  • Does the architect need to make their own structural model working on estimates made by the engineer, or can that work be avoided?
  • Whose structural model will be used to integrate other designers’ work?
  • How will the design evolve if initial engineering estimates are significantly different from the final structural model?
  • What information should be added into the elements and how should it all be named?

Wrong layers and wrong information in elements can lead to clashes in any checks later, muddling the integration and problem checking with other designers. Every confusion caused by such issues will at the minimum, require designers to double check with one another to clarify if what they are seeing is correct or, at worst, be ignored at the moment of design leading to possible rework down the line due to working to a different standard or model. All of these affect the timeline, scheduling and productivity. If everyone is working off the same structural model, it will remove clashes between architects and engineers’ designs and reduce confusion. If the expectation is that there may be a drastic change in structure, designers can preempt this with workarounds and alternatives. Working to the Plan Now having a BEP set, it is equally important that everyone works to this plan. The BEP should be easily accessible for anyone working in the project, especially the particulars about the point of contact for specific issues. Knowing who to ask and who can help significantly reduces downtime when issues arise. If everyone isn’t on board and working to the BEP, such as not setting your origin point from the beginning of the project to its correct place, it can have large problems and delays down the line. The moment you have multiple separate files to join, or must cooperate with other designers using your model, it will become a problem. We have had projects where clients had not set up the origin properly despite recommendations to do so, requiring us to relocate the project twice later. With multiple separate files on a large project, this meant that the action had to be repeated across each one causing considerable delays as no other work could be done on these files while relocation was taking place. Additionally, any models coming from designers outside the team were in the wrong place and had to be manually inserted into the correct location, increasing work and the chance of a mistake occurring. As seen from the above example, working to the plan is essential when hotlinking across different files. The ID’s and names of elements being standardized and the export process being the same across all designers will allow for smooth transfer of models and data across the designers and builders, reducing need for cleanup, rework, and confusion. There may even be a need to split the project into smaller manageable pieces in the middle of the design process. When working to the same plan, the file may be split up, worked on individually, and reintegrated quickly and efficiently. Whether a project is pipelined and scheduled for fast delivery and you are designing as the construction is going up, or you’ve been given an ample time to refine your designs, having that strategic plan from the start and templates for the project to work from will reduce risk of project delays as the construction and design evolves. When everyone is working from the same starting point and to the same plan, anything deviating from it is easier to identify and solve, reducing the time needed to diagnose the problem or where it originated from. No plan survives first contact unchanged, but having one will let you move forward instead of stopping in your tracks.

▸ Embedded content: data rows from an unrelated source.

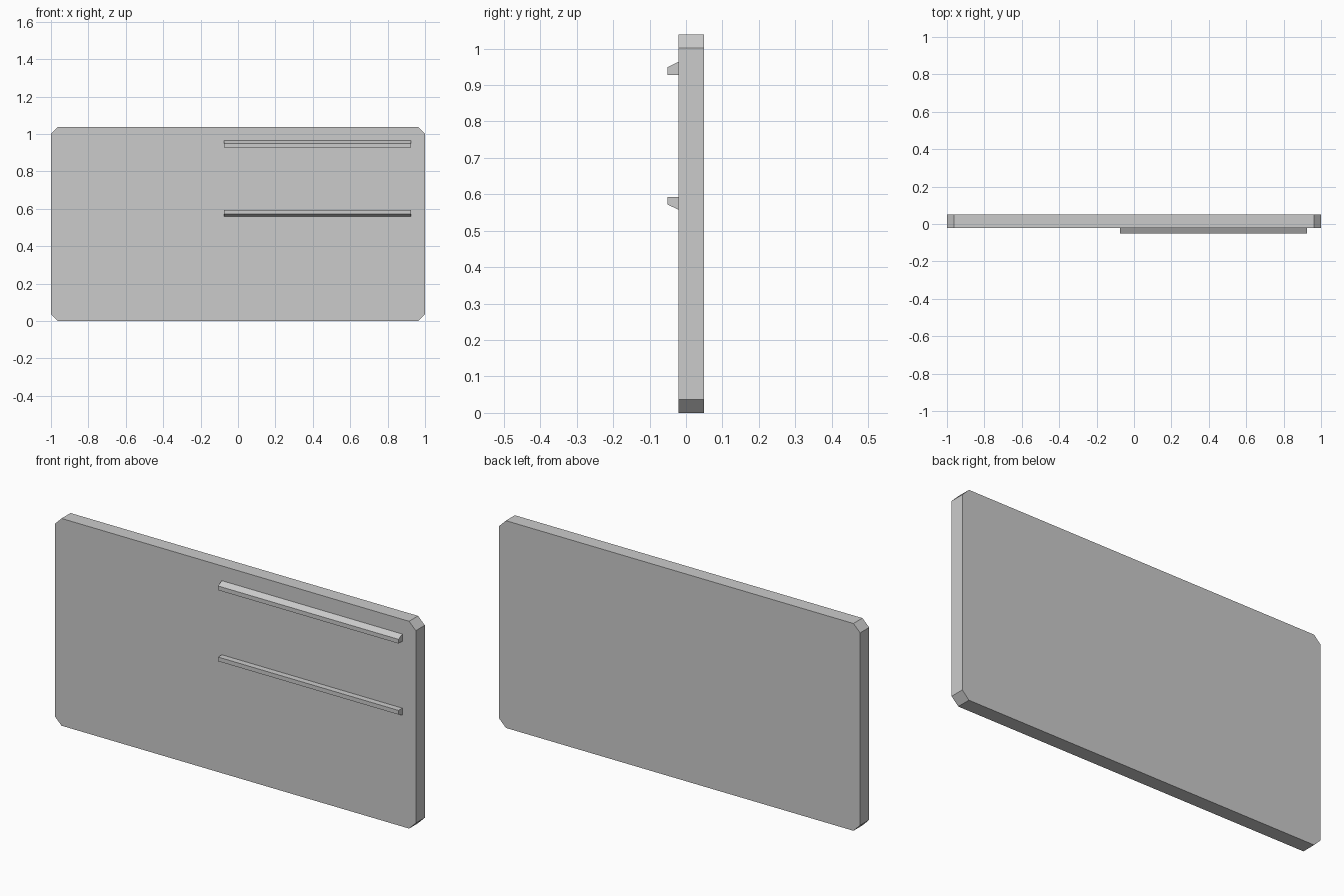
import bpy
import bmesh

cube = bpy.data.objects.get("Cube")
if cube:
    bpy.data.objects.remove(cube, do_unlink=True)

# Single plain grey
GREY = (0.6, 0.6, 0.6, 1.0)
grey = bpy.data.materials.new("light grey")
grey.use_nodes = True
grey.diffuse_color = GREY
grey.node_tree.nodes["Principled BSDF"].inputs["Base Color"].default_value = GREY


def extrude_profile(name, points, offset):
    """Extrude a closed 3D profile along the offset vector."""
    bm = bmesh.new()
    face = bm.faces.new([bm.verts.new(p) for p in points])
    result = bmesh.ops.extrude_face_region(bm, geom=[face], use_keep_orig=True)
    verts = [g for g in result["geom"] if isinstance(g, bmesh.types.BMVert)]
    bmesh.ops.translate(bm, verts=verts, vec=offset)
    bmesh.ops.recalc_face_normals(bm, faces=bm.faces)
    mesh = bpy.data.meshes.new(name)
    bm.to_mesh(mesh)
    bm.free()
    mesh.materials.append(grey)
    obj = bpy.data.objects.new(name, mesh)
    bpy.context.collection.objects.link(obj)
    return obj


# Upright panel with chamfered corners
FRONT, BACK, HEIGHT, CUT = -0.021, 0.05, 1.038, 0.037
outline = [(1 - CUT, 0), (1, CUT), (1, HEIGHT - CUT), (1 - CUT, HEIGHT)]
outline += [(-x, z) for x, z in reversed(outline)]
extrude_profile("panel", [(x, FRONT, z) for x, z in outline], (0, BACK - FRONT, 0))

# Front rails: upper one slopes on top, lower one slopes underneath
LEFT, LENGTH, NOSE = -0.075, 1.0, -0.051
rails = {
    "upper_rail": [(FRONT, 0.928), (NOSE, 0.928), (NOSE, 0.949), (FRONT, 0.964)],
    "lower_rail": [(FRONT, 0.558), (NOSE, 0.572), (NOSE, 0.593), (FRONT, 0.593)],
}
for name, profile in rails.items():
    extrude_profile(name, [(LEFT, y, z) for y, z in profile], (LENGTH, 0, 0))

If you want to find out more about how you can start your projects in the right way contact us today.